American Airlines Theatre
Everyday Rapture was completely up my alley. I wanted to take Sherie Rene Scott home with me in my pocket. A little pocket-sized, funny, utterly charming, sprite-like, adorable, self-deprecating, Broadway semi-star (her words) to pull out at work and put on my desk so she can sing Mister Rogers and Judy Garland songs and keep me company in my cubicle. And then I can gaze upon her tiny sparkling eyes and her bouncy long hair, and make her tell me again about growing up half-Mennonite in Topeka and meeting a magician at the TKTS booth on her first trip to New York City. And she can skip about the tiny stage I will make for her out of post-it notes and my paper clip caddy and her presence will remind me of four-leaf clovers and confetti. It will be our little secret here in this grey office building in Midtown and my days here will pass like easy water flowing in a green-banked brook.
Not that I’m writing my blog at work.
Everyday Rapture is an autobiographical one-woman musical that does indeed feature Mister Rogers, Judy Garland, four leaf clovers, and magic. But it’s also an honest story about paradox, about struggling to move forward in life when your world view contains a vital contradiction that holds you in place – which, if you think about it, is probably something to which you can relate. It’s one of those great, personal pieces of theater that works because the more specific someone gets in describing the truth of his or her life, the easier it is for someone listening to identify.
Many times in the show, as she’s telling her life story, Sherie Rene Scott would have these moments where she looked like she was figuring something out. A hesitation coupled with a puzzled frown. A glance away followed by an intake of breath. Those moments endeared her to me. They made her story accessible to me. Because in that hesitation and frown, in that glance away, I immediately recognized the quiet focus that comes over you when an important realization is just on the edge of your consciousness. And in the intake of breath, I recognized the dawning of that realization. I more than recognized these things. I felt them. I felt them with her. And when that sort of thing happens, then this one woman’s specific, unique story of growing up half-Mennonite in Topeka lives in me for a moment. It becomes my story, and the story of the person sitting next to me, and the story of the person sitting next to him. Specific becomes universal. Entertainment becomes personal.
What’s interesting to me is that while those moments of realization were absolutely magical to me as an audience member, as an actor I also recognized them as technique. In fact, I’m willing to bet that Sherie Rene Scott has those exact same moments of realization, with those exact expressions and movements, every evening, in every performance, at exactly the same points in the show.
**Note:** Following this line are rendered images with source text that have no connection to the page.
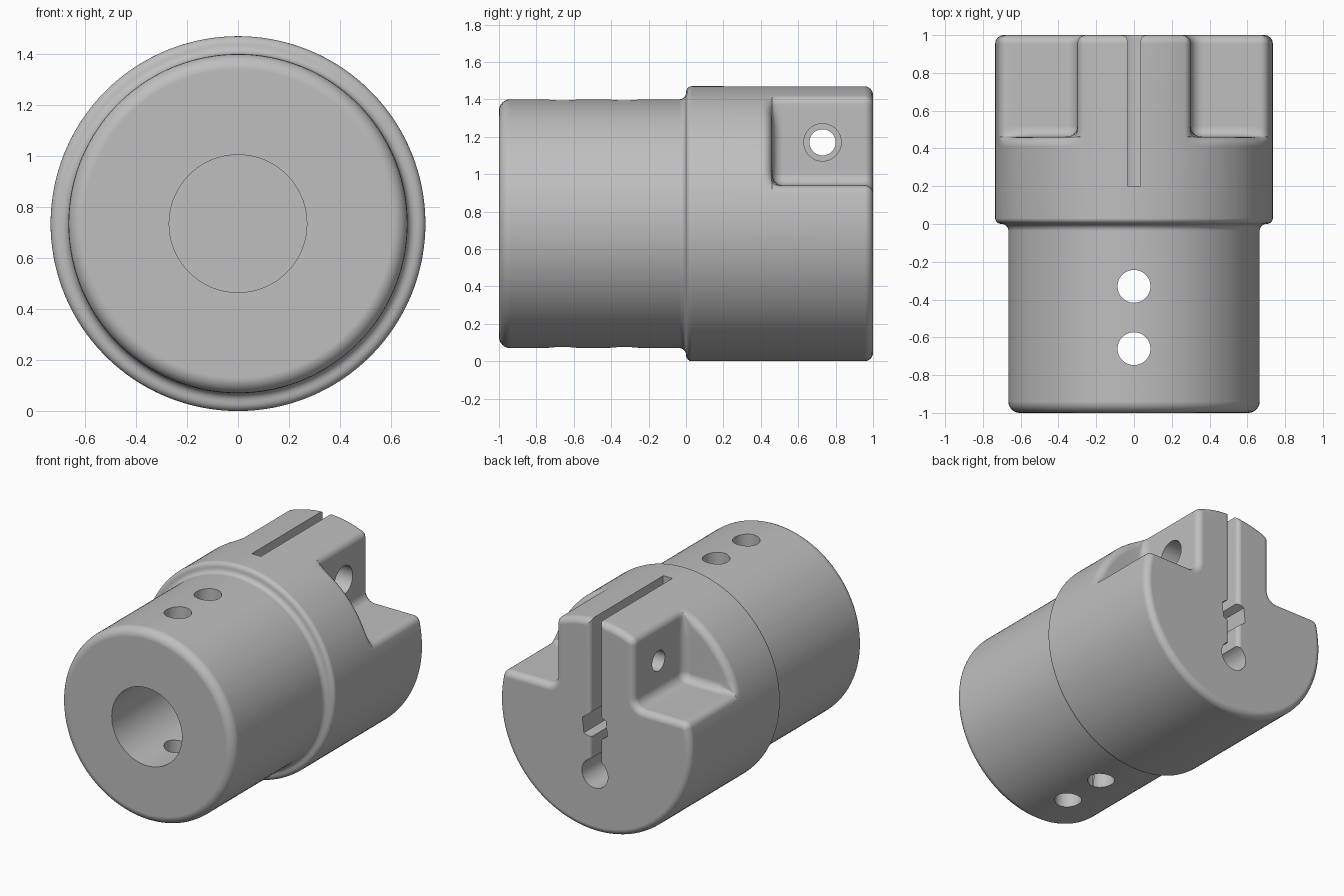
import bpy, bmesh
from math import sin, cos, pi, sqrt, atan2, radians, hypot

default = bpy.data.objects.get("Cube")
if default:
    bpy.data.objects.remove(default, do_unlink=True)

ZC = 0.735            # height of the main axis
R, R_SHANK = 0.735, 0.665
WALL, FLOOR = 0.30, 0.205   # pocket wall (x) and floor (above the axis)
F, C = 0.05, 0.065    # outer and inner corner radii
Y_POCKET = 0.46

steel = bpy.data.materials.new("steel grey")
steel.use_nodes = True
steel.diffuse_color = (0.52, 0.52, 0.52, 1)
steel.node_tree.nodes["Principled BSDF"].inputs["Base Color"].default_value = (0.52, 0.52, 0.52, 1)


def make_object(name, bm):
    bmesh.ops.recalc_face_normals(bm, faces=bm.faces)
    mesh = bpy.data.meshes.new(name)
    bm.to_mesh(mesh)
    bm.free()
    mesh.materials.append(steel)
    obj = bpy.data.objects.new(name, mesh)
    bpy.context.collection.objects.link(obj)
    return obj


def arc(cx, cz, r, a0, a1, n, sign=1):
    """Points with outward normals: (x, z, nx, nz)."""
    out = []
    for k in range(n + 1):
        a = a0 + (a1 - a0) * k / n
        out.append((cx + r * cos(a), cz + r * sin(a), sign * cos(a), sign * sin(a)))
    return out


def between(p, q, n):
    return [tuple(a + (b - a) * k / n for a, b in zip(p, q)) for k in range(1, n)]


# Cross-section of the jaw end, right half from top to bottom
top_z = sqrt((R - F) ** 2 - (WALL - F) ** 2)
side_x = sqrt((R - F) ** 2 - (FLOOR - F) ** 2)
a_top = atan2(top_z, WALL - F)
a_side = atan2(FLOOR - F, side_x)
crown = arc(0, 0, R, pi / 2, a_top, 12)
edge_top = arc(WALL - F, top_z, F, a_top, 0, 6)
inner = arc(WALL + C, FLOOR + C, C, pi, 1.5 * pi, 8, -1)
edge_side = arc(side_x, FLOOR - F, F, pi / 2, a_side, 6)
belly = arc(0, 0, R, a_side, -pi / 2, 40)
pocket = (edge_top + between(edge_top[-1], inner[0], 10) + inner
          + between(inner[-1], edge_side[0], 10) + edge_side)

# Matching points on the full circle, spread by length along the pocket
lengths = [0]
for p, q in zip(pocket, pocket[1:]):
    lengths.append(lengths[-1] + hypot(q[0] - p[0], q[1] - p[1]))
round_pocket = []
for s in lengths:
    a = a_top + (a_side - a_top) * s / lengths[-1]
    round_pocket.append((R * cos(a), R * sin(a)))

half = crown[:-1] + pocket + belly[1:]
half_round = [p[:2] for p in crown[:-1]] + round_pocket + [p[:2] for p in belly[1:]]
section = half + [(-x, z, -nx, nz) for x, z, nx, nz in half[-2:0:-1]]
circle = half_round + [(-x, z) for x, z in half_round[-2:0:-1]]
gaps = [hypot(p[0] - c[0], p[1] - c[1]) for p, c in zip(section, circle)]

# Rings along the axis
rings = []


def round_ring(y, r):
    rings.append([(x * r / R, y, z * r / R) for x, z in circle])


def offset_ring(y, offsets):
    rings.append([(p[0] + p[2] * d, y, p[1] + p[3] * d) for p, d in zip(section, offsets)])


def steps(n):
    return [k / n * pi / 2 for k in range(n + 1)]


for t in steps(6):     # rounded shank end
    round_ring(-1 + 0.06 * (1 - cos(t)), R_SHANK - 0.06 * (1 - sin(t)))
for t in steps(5):     # hollow fillet up to the collar
    round_ring(-0.035 + 0.035 * sin(t), R_SHANK + 0.035 * (1 - cos(t)))
for t in steps(5)[1:]:     # rounded collar edge
    round_ring(0.03 * (1 - cos(t)), 0.70 + 0.035 * sin(t))
for t in steps(6):     # rounded rim of the pocket's end wall
    y = Y_POCKET - 0.05 + 0.05 * sin(t)
    ring = []
    for (x, z), g in zip(circle, gaps):
        k = 1 - min(0.05, 0.4 * g) * (1 - cos(t)) / R
        ring.append((x * k, y, z * k))
    rings.append(ring)
for t in steps(6):     # fillet from the end wall into the pocket
    offset_ring(Y_POCKET + 0.002 + 0.055 * (1 - cos(t)),
                [min(0.055, 0.4 * g) * (1 - sin(t)) for g in gaps])
for t in steps(6):     # rounded jaw end
    offset_ring(0.955 + 0.045 * sin(t), [-0.045 * (1 - cos(t))] * len(section))

bm = bmesh.new()
loops = [[bm.verts.new((x, y, z + ZC)) for x, y, z in ring] for ring in rings]
count = len(section)
for a, b in zip(loops, loops[1:]):
    for i in range(count):
        j = (i + 1) % count
        bm.faces.new((a[i], a[j], b[j], b[i]))
bm.faces.new(loops[0])
bm.faces.new(loops[-1])
body = make_object("clamp_holder_body", bm)


def prism(name, outline, axis, start, end):
    """Extrude an outline along an axis; the outline uses the other two axes in order."""
    bm = bmesh.new()

    def place(p, h):
        co = list(p)
        co.insert(axis, h)
        return bm.verts.new(co)
    low = [place(p, start) for p in outline]
    high = [place(p, end) for p in outline]
    n = len(outline)
    for i in range(n):
        j = (i + 1) % n
        bm.faces.new((low[i], low[j], high[j], high[i]))
    bm.faces.new(low)
    bm.faces.new(high)
    obj = make_object(name, bm)
    obj.hide_render = True
    return obj


def disc(u, v, r, n=48, turn=0.0):
    return [(u + r * cos(2 * pi * k / n + turn), v + r * sin(2 * pi * k / n + turn))
            for k in range(n)]


# Slot outline with a rounded mouth
right = [(0.035, 0.2)] + [(0.065 - 0.03 * cos(t), 0.97 + 0.03 * sin(t)) for t in steps(5)]
right.append((0.065, 1.1))
slot = right + [(-x, y) for x, y in reversed(right)]

cutters = [
    prism("shank_bore", disc(0, ZC, 0.27, 72), 1, -1.1, 0.0),
    prism("clamp_slot", slot, 2, 0.41, 1.6),
    prism("relief_hole", disc(0, 0.41, 0.1), 1, 0.19, 1.1),
    prism("tool_hole", disc(0, ZC, 0.105, 6, 0.4), 1, 0.21, 1.1),
    prism("screw_clearance", disc(0.73, 1.17, 0.1), 0, 0.01, 0.6),
    prism("screw_thread", disc(0.73, 1.17, 0.07), 0, -0.6, 0.02),
]
for y in (-0.66, -0.33):
    cutters.append(prism("set_screw_hole", disc(0, y, 0.087), 2, -0.2, 1.7))

# Cut the holes and keep the result
bpy.ops.object.select_all(action="DESELECT")
body.select_set(True)
bpy.context.view_layer.objects.active = body
for cutter in cutters:
    mod = body.modifiers.new(cutter.name, "BOOLEAN")
    mod.operation = "DIFFERENCE"
    mod.solver = "EXACT"
    mod.object = cutter
    bpy.ops.object.modifier_apply(modifier=mod.name)
for cutter in cutters:
    bpy.data.objects.remove(cutter, do_unlink=True)

bpy.ops.object.shade_smooth_by_angle(angle=radians(32))
weighted = body.modifiers.new("weighted normals", "WEIGHTED_NORMAL")
weighted.keep_sharp = True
Which doesn’t mean she’s faking it, by the way. When you’re good – meaning you know exactly what you’re doing and you have strong access to your emotions – you can replicate a physical gesture day in, day out and honest emotion will come to you every (or nearly every) time. Maybe not at 100% intensity, but it will come.
I think what I might be talking about here – both with my reaction to Sherie Rene Scott and with the ability to replicate moments of emotion on stage – is empathy. The physical mechanics of empathy. As in, you see in my face and body a pattern. Your body subconsciously mirrors that pattern and recognizes it as one associated with a certain emotion. You then feel that emotion. So, by looking at me, you can know what I’m feeling. (I don't know if that's exactly how it works but it sounds plausible, yes?) So, in this way, I look at Sherie Rene Scott’s frown, glance, and breath and empathize her feeling of discovery. And Sherie Rene Scott, looking back at some former moment in her life, mirrors the frown, glance, and breath of that moment, and she too experiences that feeling of discovery. She empathizes with some past image of herself.
Is that what acting is? Empathizing with some past or imagined image of yourself? Hm. Well it’s an incomplete picture, to say the least. But it’s a notion I like nonetheless.